The event began on somewhat of an awkward note when our MC chose to ask Richard why women love him so much. Like a goofy teenager Richard squirmed in his seat while his interviewer cited the overly enthusiastic behaviour of some women at previous events. Clearly uncomfortable I was relieved for Richard when she let him out of that corner and moved on.
While his response, or rather inability to respond was endearing I found myself wishing I could telepathically send Richard the answer I thought he should give. That is, that he is both courageous and kind – qualities I have no doubt many women find attractive in a man. Perhaps I shouldn’t speak on behalf of other women but I think it’s a reasonably safe assumption to make.
Richard’s courage was peppered throughout the stories he shared. A prime example being the progress he and his team have made towards commercializing space travel. Richard’s imagination and courage to not only dream big but to act big are incredible and appear to be unlimited. It makes me giggle to contemplate the thoughts that must run through his mind.
In equal measure I was impressed by the extent of Richard’s kindness and commitment to making a positive difference in the world. One thing Richard said struck me as being particularly important – business needs to play a bigger role in solving the world’s problems. He made the compelling point that the business community has wisdom, talent, experience, energy and resources that we should share and leverage.
Richard argued that small business should contribute to local community issues, bigger business to national issues and big business to global issues. That certainly made sense to me. There is no question that Richard is leading by example through not only the work of Virgin Unite but also The Elders – an independent group of global leaders currently chaired by Kofi Annan who work together for peace and human rights.

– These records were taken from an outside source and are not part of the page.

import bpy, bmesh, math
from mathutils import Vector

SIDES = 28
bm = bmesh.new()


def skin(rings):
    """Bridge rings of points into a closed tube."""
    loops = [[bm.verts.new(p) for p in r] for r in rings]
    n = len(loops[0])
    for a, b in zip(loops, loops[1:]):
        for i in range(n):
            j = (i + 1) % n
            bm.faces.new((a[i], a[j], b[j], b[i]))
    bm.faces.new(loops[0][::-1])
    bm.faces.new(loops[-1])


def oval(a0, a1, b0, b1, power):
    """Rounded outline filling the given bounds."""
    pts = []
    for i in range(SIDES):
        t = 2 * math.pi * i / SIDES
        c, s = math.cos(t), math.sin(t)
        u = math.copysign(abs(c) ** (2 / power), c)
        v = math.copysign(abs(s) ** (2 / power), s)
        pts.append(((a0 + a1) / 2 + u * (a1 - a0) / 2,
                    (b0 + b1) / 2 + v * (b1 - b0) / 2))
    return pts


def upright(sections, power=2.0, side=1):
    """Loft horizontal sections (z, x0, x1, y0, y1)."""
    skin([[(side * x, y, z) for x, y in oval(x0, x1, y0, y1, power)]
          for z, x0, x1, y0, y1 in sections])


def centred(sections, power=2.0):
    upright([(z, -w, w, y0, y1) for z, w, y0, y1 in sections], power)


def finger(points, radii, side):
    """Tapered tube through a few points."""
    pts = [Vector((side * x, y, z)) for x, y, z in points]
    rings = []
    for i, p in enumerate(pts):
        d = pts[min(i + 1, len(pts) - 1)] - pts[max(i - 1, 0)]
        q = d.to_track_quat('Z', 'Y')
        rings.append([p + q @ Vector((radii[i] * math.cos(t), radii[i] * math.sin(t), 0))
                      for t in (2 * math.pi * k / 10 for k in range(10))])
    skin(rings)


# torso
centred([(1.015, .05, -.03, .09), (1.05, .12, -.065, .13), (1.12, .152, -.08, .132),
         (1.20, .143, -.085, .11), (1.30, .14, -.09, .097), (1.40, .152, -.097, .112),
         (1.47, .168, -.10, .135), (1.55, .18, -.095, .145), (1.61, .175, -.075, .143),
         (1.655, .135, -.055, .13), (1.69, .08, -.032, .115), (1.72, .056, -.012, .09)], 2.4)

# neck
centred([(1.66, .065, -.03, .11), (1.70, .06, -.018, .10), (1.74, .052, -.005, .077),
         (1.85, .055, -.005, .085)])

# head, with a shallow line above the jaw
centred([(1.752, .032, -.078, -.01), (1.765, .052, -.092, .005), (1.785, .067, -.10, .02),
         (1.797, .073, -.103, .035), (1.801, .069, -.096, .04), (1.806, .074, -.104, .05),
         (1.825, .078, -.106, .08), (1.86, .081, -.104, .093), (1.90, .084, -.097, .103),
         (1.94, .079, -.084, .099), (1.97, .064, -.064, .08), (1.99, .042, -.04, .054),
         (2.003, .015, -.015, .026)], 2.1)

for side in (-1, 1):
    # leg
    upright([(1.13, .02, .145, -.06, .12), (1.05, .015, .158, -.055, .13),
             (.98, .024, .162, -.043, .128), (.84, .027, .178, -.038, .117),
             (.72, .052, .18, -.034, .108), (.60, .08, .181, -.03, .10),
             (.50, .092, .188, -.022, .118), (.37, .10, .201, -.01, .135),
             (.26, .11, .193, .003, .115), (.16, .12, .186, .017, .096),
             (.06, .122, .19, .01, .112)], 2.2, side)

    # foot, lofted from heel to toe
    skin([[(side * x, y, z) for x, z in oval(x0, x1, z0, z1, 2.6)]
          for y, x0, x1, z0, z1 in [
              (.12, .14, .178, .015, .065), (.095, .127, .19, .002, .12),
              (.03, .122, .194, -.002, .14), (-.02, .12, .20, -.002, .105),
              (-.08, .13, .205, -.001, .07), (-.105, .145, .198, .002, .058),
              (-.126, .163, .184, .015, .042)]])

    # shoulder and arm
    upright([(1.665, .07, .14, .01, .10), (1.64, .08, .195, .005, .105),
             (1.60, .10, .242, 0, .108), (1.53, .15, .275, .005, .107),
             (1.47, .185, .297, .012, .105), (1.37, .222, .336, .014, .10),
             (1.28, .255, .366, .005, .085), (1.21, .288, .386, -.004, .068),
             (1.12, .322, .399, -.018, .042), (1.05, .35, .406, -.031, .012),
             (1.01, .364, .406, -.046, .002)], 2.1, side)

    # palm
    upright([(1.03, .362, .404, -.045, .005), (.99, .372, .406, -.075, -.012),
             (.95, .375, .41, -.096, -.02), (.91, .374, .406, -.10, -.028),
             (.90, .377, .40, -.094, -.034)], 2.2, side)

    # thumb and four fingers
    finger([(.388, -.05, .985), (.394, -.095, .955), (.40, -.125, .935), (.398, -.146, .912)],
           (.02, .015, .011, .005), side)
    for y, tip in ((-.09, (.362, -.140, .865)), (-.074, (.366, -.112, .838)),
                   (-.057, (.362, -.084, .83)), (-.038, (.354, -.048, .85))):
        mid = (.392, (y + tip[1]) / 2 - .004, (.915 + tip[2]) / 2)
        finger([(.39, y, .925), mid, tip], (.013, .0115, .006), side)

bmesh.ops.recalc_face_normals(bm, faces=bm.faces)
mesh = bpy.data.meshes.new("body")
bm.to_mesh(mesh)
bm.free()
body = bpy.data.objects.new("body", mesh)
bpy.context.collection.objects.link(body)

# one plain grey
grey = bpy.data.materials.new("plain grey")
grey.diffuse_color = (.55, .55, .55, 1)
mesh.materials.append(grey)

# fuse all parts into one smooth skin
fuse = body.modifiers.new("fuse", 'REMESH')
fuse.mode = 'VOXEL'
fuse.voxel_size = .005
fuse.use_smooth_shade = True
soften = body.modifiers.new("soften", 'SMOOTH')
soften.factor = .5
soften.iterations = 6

Brought together in 2007 by Nelson Mandela here is an excepts from The Elders website that explains the role Richard played in forming this group:
“The concept originates from a conversation between the entrepreneur Richard Branson and the musician Peter Gabriel. The idea they discussed was simple: many communities look to their elders for guidance, or to help resolve disputes. In an increasingly interdependent world – a ‘global village’ – could a small, dedicated group of individuals use their collective experience and influence to help tackle some of the most pressing problems facing the world today? Richard Branson and Peter Gabriel took their idea of a group of ‘global elders’ to Nelson Mandela, who agreed to support it. With the help of Graça Machel and Desmond Tutu, Mandela set about bringing the Elders together and formally launched the group in Johannesburg, July 2007.”
Leaving the event that day I felt energised and uplifted knowing that we have people like Sir Richard Branson fighting for us all. Courageously forging a better way, challenging those of us in business to step up, contribute more and leave a more positive footprint on our planet.